“Every Virginian should have access to the behavioral health care and treatment they need, either in their home communities or in a state-operated facility,” Northam said. “The pandemic has led to increases in depression, anxiety, substance use disorders, and other mental health issues in Virginia and across the country, which has added to the strain on our behavioral health system and the valued people who work within it. This funding package is a down payment that will significantly increase support for our state hospitals, community-based providers and substance abuse prevention and treatment programs so they can best help those who rely on their services.”
The governor’s plan solidifies the commonwealth’s ongoing commitment to increasing access to community-based services and ensuring the safety of staff and patients in Virginia’s 12 state hospitals and centers. Additional capital investments will support improvements to state facility infrastructure, including water treatment, ventilation, and sewer systems.

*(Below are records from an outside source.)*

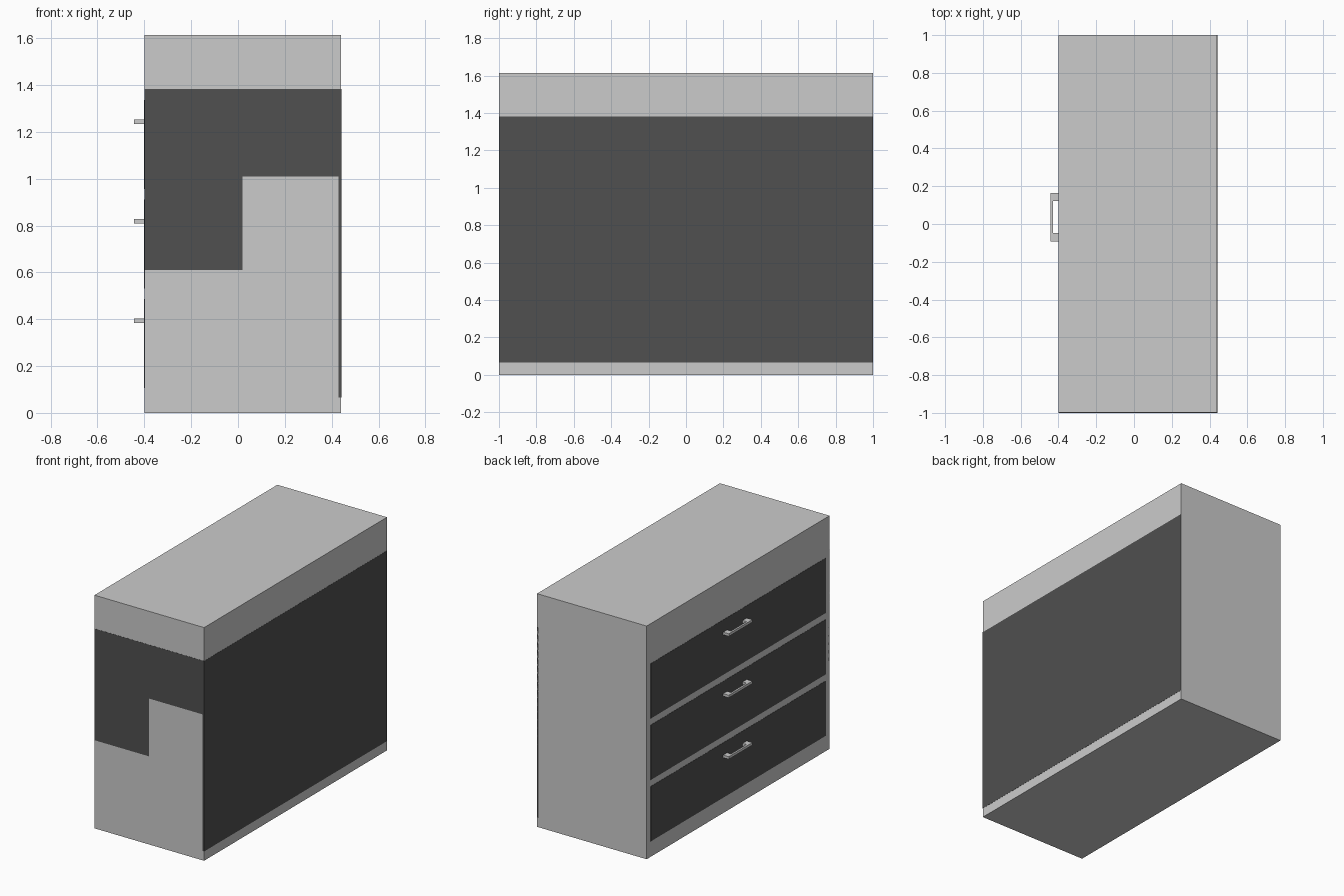
import bpy, bmesh

if "Cube" in bpy.data.objects:
    bpy.data.objects.remove(bpy.data.objects["Cube"])

dark = bpy.data.materials.new("dark_panel")
dark.diffuse_color = (0.08, 0.08, 0.08, 1)
dark.use_nodes = True
dark.node_tree.nodes["Principled BSDF"].inputs["Base Color"].default_value = dark.diffuse_color


def extrude_profile(name, pts, z0, z1, mat=None):
    bm = bmesh.new()
    face = bm.faces.new([bm.verts.new((x, y, z0)) for x, y in pts])
    ext = bmesh.ops.extrude_face_region(bm, geom=[face])
    verts = [g for g in ext["geom"] if isinstance(g, bmesh.types.BMVert)]
    bmesh.ops.translate(bm, verts=verts, vec=(0, 0, z1 - z0))
    bmesh.ops.recalc_face_normals(bm, faces=bm.faces)
    me = bpy.data.meshes.new(name)
    bm.to_mesh(me)
    bm.free()
    ob = bpy.data.objects.new(name, me)
    bpy.context.collection.objects.link(ob)
    if mat:
        me.materials.append(mat)
    return ob


def box(name, x, y, z, mat=None):
    pts = [(x[0], y[0]), (x[1], y[0]), (x[1], y[1]), (x[0], y[1])]
    return extrude_profile(name, pts, z[0], z[1], mat)


# Cabinet body
box("cabinet_body", (-0.399, 0.44), (-0.999, 1), (0, 1.613))

# Dark flush panels on the back and on one end
box("back_panel", (0.43, 0.441), (-1, 1), (0.065, 1.382), dark)
box("end_panel_upper", (-0.399, 0.43), (-1, -0.99), (1.01, 1.382), dark)
box("end_panel_lower", (-0.399, 0.02), (-1, -0.99), (0.61, 1.01), dark)

# Handle outline seen from above: two feet and a thin grip bar
handle = [(-0.39, -0.092), (-0.443, -0.092), (-0.443, 0.165), (-0.39, 0.165),
          (-0.39, 0.122), (-0.43, 0.122), (-0.43, -0.048), (-0.39, -0.048)]

# Three flush drawer fronts with handles
for i, level in enumerate(("bottom", "middle", "top")):
    z = 0.107 + i * 0.425
    box(level + "_drawer", (-0.4005, -0.38), (-0.957, 0.957), (z, z + 0.38), dark)
    extrude_profile(level + "_handle", handle, z + 0.277, z + 0.295)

“COVID-19 has had a devastating effect on both the mental and physical health of Virginians,” Secretary of Health and Human Resources Daniel Carey, MD, MHCM said. “These investments will mean Virginians will receive the care they need in the communities where they live.”
The $485 million investment includes state funding as well as federal dollars from the ARP and the Coronavirus Response and Relief Supplemental Appropriations Act and is broadly focused on three areas—state mental hospitals, community-based services and opioid and substance abuse treatment.

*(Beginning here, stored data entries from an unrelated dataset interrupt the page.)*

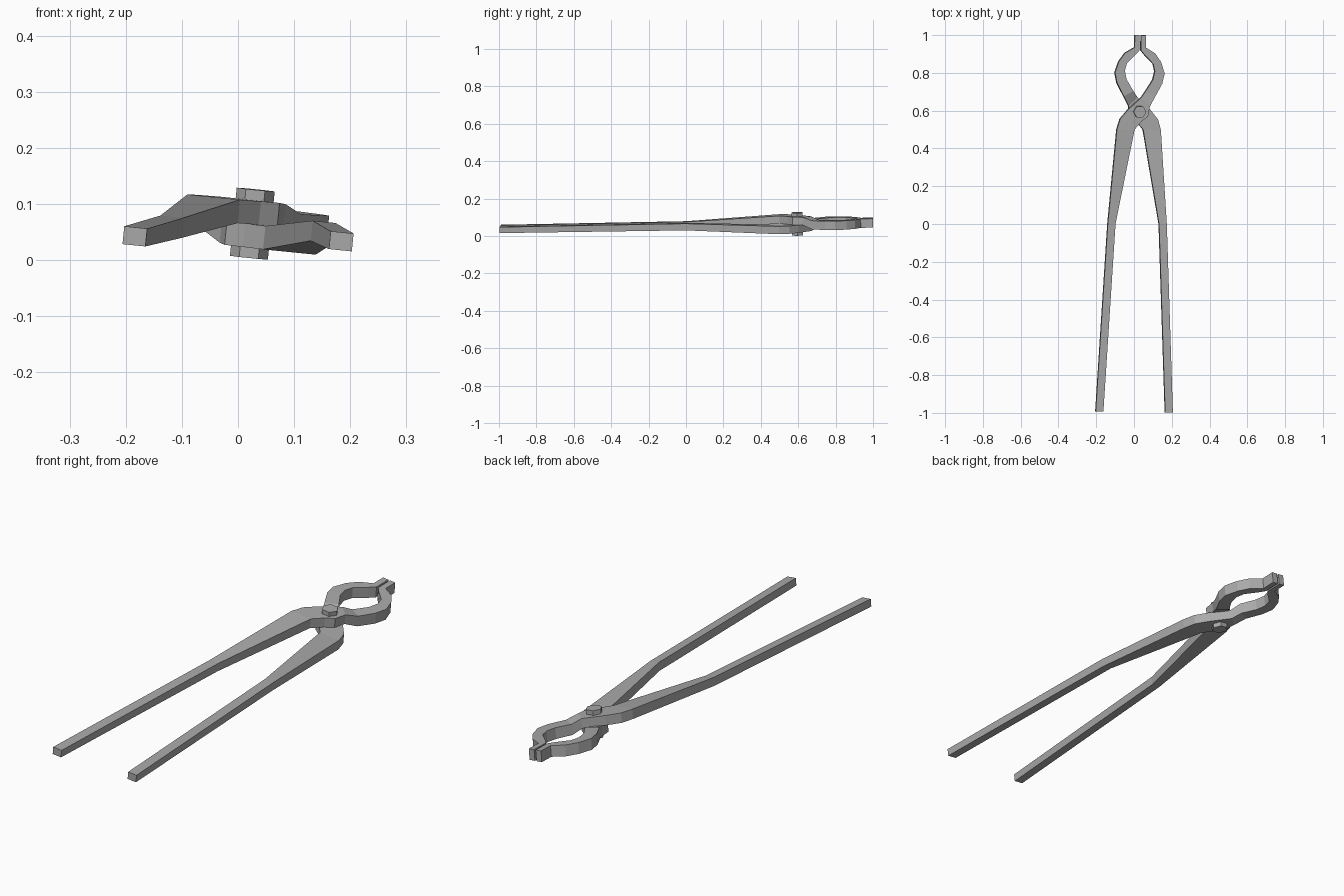
import bpy, bmesh, math
from mathutils import Matrix

cube = bpy.data.objects.get("Cube")
if cube:
    bpy.data.objects.remove(cube, do_unlink=True)

steel = bpy.data.materials.new("grey steel")
steel.use_nodes = True
steel.diffuse_color = (0.4, 0.4, 0.4, 1)
steel.node_tree.nodes["Principled BSDF"].inputs["Base Color"].default_value = (0.4, 0.4, 0.4, 1)

# Slightly tilted resting pose shared by all parts
PIVOT_Y = 0.595
POSE = (Matrix.Translation((0.016, 0, 0.055)) @ Matrix.Rotation(-0.016, 4, 'Z')
        @ Matrix.Rotation(0.017, 4, 'X') @ Matrix.Rotation(0.1, 4, 'Y'))

# Arm stations: left x, left y, right x, right y, bottom z, top z
ARM = [
    (-.204, -.995, -.163, -.995, -.030, .002),   # handle end
    (-.156, .0, -.115, .0, -.027, .009),         # handle bend
    (-.119, .5, -.025, .5, .0, .042),            # shoulder
    (-.103, .555, .012, .545, .0, .042),
    (-.062, .605, .045, .57, .0, .042),          # pivot boss
    (.008, .67, .055, .625, -.002, .040),
    (.033, .705, .083, .675, -.022, .024),       # step down to the jaw
    (.07, .765, .12, .745, -.024, .024),
    (.08, .81, .132, .80, -.024, .024),
    (.07, .85, .112, .86, -.024, .024),
    (.025, .895, .08, .905, -.024, .024),
    (.004, .92, .03, .935, -.024, .024),         # gripping tip
    (.004, 1.0, .03, 1.0, -.024, .024),
]


def finish(name, bm, matrix):
    bmesh.ops.recalc_face_normals(bm, faces=bm.faces)
    mesh = bpy.data.meshes.new(name)
    bm.to_mesh(mesh)
    bm.free()
    mesh.materials.append(steel)
    obj = bpy.data.objects.new(name, mesh)
    obj.matrix_world = matrix
    bpy.context.collection.objects.link(obj)


def arm(name, matrix):
    """Loft a four-sided bar through the stations."""
    bm = bmesh.new()
    rings = [[bm.verts.new(p) for p in
              ((lx, ly, zb), (rx, ry, zb), (rx, ry, zt), (lx, ly, zt))]
             for lx, ly, rx, ry, zb, zt in ARM]
    for a, b in zip(rings, rings[1:]):
        for i in range(4):
            j = (i + 1) % 4
            bm.faces.new((a[i], a[j], b[j], b[i]))
    bm.faces.new(rings[0])
    bm.faces.new(rings[-1])
    finish(name, bm, matrix)


# The two arms are the same piece, one turned over
arm("upper_arm", POSE)
arm("lower_arm", POSE @ Matrix.Rotation(math.pi, 4, 'Y'))

# Hexagonal pivot bolt through both arms
bolt = bmesh.new()
bmesh.ops.create_cone(bolt, cap_ends=True, segments=6, radius1=0.034, radius2=0.034,
                      depth=0.122, matrix=Matrix.Rotation(math.radians(30), 4, 'Z'))
for v in bolt.verts:
    v.co = Matrix.Rotation(math.radians(0), 3, 'Z') @ v.co
finish("pivot_bolt", bolt, POSE @ Matrix.Translation((0, PIVOT_Y, 0)))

Virginia’s mental health hospitals have faced high census levels for a number of years, and the pandemic has made the situation more challenging. The funding package has nearly $200 million for staffing at state behavioral health facilities and intellectual disability training centers. This includes $45 million to continue staff bonuses and an additional $154 million in the two-year budget Governor Northam will submit in December for salary adjustments.
“These measures outline a significant step towards ensuring state hospitals remain operational for the immediate and foreseeable future,” Delegate Mark Sickles, chair of the House Health, Welfare and Institutions Committee, said. “We have to take action now to address these critical issues.”
The funding proposal also includes $150 million to increase access to community-based crisis services and child and family support services, and provide dispatcher training for the Marcus Alert program, a new statewide mental health alert system designed to ensure behavioral health experts are involved in responding to individuals in crisis. An additional $5 million dollars will be dedicated to providing permanent supportive housing in Northern Virginia to assist with bed shortages.
The plan also allocates $103 million for opioid and substance abuse treatment services. In 2020, Virginia saw nearly 2,300 overdose deaths, a 41% increase from the previous year, and the 2021 number is projected to be even higher. This funding will support community-based prevention, peer counseling and harm reduction services.